*GOAL OF THE EXERCISE*. Copy each line of the listing where the word "finish" can be found.

*THE RECORDS*.
:::::

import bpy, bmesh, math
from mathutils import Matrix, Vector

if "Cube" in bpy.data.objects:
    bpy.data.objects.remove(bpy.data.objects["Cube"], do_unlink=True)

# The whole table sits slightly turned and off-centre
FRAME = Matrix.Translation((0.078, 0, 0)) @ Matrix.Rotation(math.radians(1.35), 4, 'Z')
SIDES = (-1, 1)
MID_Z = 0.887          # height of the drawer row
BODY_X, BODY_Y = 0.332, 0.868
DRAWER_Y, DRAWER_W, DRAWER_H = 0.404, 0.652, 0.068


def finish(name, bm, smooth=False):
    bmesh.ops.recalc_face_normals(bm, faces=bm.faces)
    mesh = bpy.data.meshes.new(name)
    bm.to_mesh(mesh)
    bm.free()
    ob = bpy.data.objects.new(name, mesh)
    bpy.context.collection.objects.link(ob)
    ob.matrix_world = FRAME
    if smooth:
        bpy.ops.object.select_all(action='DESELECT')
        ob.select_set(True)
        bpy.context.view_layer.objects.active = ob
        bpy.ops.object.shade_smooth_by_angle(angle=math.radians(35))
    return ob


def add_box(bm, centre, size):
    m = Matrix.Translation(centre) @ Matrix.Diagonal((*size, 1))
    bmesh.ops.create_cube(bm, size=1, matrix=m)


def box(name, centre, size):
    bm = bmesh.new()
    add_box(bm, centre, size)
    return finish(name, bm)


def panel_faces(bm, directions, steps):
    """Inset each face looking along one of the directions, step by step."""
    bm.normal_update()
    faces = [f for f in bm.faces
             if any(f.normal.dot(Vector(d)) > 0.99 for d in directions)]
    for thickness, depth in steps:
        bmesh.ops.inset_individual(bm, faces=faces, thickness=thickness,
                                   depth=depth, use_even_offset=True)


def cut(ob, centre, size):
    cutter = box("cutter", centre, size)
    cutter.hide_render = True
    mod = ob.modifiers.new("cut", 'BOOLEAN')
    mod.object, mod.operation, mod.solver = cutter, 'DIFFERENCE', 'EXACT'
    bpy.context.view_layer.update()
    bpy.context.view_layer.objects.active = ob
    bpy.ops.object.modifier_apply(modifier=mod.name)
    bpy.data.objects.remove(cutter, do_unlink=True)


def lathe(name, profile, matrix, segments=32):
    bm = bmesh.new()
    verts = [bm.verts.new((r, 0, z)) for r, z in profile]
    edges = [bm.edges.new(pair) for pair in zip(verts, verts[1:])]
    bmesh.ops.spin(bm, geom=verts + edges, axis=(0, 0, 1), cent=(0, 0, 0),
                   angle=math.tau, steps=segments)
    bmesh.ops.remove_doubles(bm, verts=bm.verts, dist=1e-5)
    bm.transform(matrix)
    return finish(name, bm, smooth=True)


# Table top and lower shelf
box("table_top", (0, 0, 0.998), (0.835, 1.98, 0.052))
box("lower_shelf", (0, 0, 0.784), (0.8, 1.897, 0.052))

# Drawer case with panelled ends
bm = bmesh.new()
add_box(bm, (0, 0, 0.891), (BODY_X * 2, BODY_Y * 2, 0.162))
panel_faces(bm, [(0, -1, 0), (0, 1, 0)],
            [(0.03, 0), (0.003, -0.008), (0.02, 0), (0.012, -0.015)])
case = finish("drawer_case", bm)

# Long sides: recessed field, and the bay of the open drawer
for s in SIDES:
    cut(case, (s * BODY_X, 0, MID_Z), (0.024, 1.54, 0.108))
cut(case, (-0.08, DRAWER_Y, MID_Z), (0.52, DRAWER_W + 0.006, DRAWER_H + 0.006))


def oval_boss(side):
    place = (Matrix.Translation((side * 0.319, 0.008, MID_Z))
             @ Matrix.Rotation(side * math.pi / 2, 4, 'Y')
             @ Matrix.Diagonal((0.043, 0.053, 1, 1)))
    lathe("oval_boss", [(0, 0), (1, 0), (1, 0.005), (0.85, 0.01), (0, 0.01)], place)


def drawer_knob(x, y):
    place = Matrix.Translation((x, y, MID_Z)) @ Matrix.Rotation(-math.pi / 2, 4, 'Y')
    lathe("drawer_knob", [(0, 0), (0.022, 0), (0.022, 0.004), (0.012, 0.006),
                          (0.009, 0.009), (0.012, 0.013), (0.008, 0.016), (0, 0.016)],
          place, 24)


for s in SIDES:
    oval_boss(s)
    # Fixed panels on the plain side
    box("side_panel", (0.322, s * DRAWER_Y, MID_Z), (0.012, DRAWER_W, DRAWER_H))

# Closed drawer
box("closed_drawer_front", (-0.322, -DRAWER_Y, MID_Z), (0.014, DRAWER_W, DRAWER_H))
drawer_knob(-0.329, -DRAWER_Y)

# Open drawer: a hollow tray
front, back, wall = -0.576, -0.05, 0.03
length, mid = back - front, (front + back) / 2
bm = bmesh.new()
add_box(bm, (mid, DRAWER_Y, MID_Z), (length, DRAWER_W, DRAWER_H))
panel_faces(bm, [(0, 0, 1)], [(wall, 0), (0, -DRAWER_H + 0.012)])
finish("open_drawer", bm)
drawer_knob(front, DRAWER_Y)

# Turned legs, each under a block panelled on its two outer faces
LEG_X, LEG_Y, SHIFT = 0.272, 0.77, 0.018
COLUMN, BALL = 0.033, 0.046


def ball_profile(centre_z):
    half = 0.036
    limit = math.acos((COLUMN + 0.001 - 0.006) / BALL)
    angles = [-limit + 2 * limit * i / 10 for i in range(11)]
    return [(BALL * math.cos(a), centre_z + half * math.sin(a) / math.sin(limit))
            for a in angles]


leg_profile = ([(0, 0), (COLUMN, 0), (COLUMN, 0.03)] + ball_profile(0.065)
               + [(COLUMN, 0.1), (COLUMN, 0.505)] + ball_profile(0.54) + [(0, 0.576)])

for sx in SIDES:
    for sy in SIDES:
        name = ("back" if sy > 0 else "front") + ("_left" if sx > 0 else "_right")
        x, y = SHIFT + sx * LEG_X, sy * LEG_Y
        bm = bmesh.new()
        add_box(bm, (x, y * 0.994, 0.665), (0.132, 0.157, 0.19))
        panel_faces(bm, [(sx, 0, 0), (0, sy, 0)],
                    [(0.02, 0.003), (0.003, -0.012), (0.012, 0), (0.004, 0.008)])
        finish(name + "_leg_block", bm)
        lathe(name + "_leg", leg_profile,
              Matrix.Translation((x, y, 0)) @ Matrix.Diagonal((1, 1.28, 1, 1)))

:::::

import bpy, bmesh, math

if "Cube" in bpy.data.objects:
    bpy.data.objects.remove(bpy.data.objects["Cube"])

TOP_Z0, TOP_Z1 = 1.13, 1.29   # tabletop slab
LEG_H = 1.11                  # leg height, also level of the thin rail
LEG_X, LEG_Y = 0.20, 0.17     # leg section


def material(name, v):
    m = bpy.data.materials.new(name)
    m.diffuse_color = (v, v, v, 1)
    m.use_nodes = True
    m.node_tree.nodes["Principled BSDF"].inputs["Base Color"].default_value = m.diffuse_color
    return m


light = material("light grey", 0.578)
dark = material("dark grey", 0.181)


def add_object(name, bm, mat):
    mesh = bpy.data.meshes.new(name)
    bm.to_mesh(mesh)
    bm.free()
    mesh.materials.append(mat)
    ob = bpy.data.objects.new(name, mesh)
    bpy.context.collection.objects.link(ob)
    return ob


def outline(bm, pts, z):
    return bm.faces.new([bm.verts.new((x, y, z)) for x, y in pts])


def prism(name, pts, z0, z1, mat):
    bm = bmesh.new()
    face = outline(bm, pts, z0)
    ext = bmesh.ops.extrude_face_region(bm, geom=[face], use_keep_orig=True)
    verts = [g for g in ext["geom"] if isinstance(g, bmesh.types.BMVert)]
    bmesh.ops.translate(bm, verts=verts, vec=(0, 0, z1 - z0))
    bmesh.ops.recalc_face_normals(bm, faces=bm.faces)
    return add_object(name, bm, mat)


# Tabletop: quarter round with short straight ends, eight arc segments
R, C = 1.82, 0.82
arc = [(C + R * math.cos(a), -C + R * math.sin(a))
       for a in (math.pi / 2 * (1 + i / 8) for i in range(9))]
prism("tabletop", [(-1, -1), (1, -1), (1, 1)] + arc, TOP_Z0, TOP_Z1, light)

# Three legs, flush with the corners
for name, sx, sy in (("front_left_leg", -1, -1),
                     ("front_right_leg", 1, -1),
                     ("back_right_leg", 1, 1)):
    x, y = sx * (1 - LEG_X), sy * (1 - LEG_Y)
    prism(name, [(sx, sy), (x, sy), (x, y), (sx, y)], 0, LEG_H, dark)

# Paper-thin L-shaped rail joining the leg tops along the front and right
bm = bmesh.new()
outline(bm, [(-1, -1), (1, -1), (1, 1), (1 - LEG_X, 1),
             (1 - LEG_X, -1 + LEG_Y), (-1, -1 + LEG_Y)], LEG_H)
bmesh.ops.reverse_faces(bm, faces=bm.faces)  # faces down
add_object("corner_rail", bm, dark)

:::::

*REPLY*.
def finish(name, bm, smooth=False):
    return finish(name, bm)
    return finish(name, bm, smooth=True)
case = finish("drawer_case", bm)
finish("open_drawer", bm)
        finish(name + "_leg_block", bm)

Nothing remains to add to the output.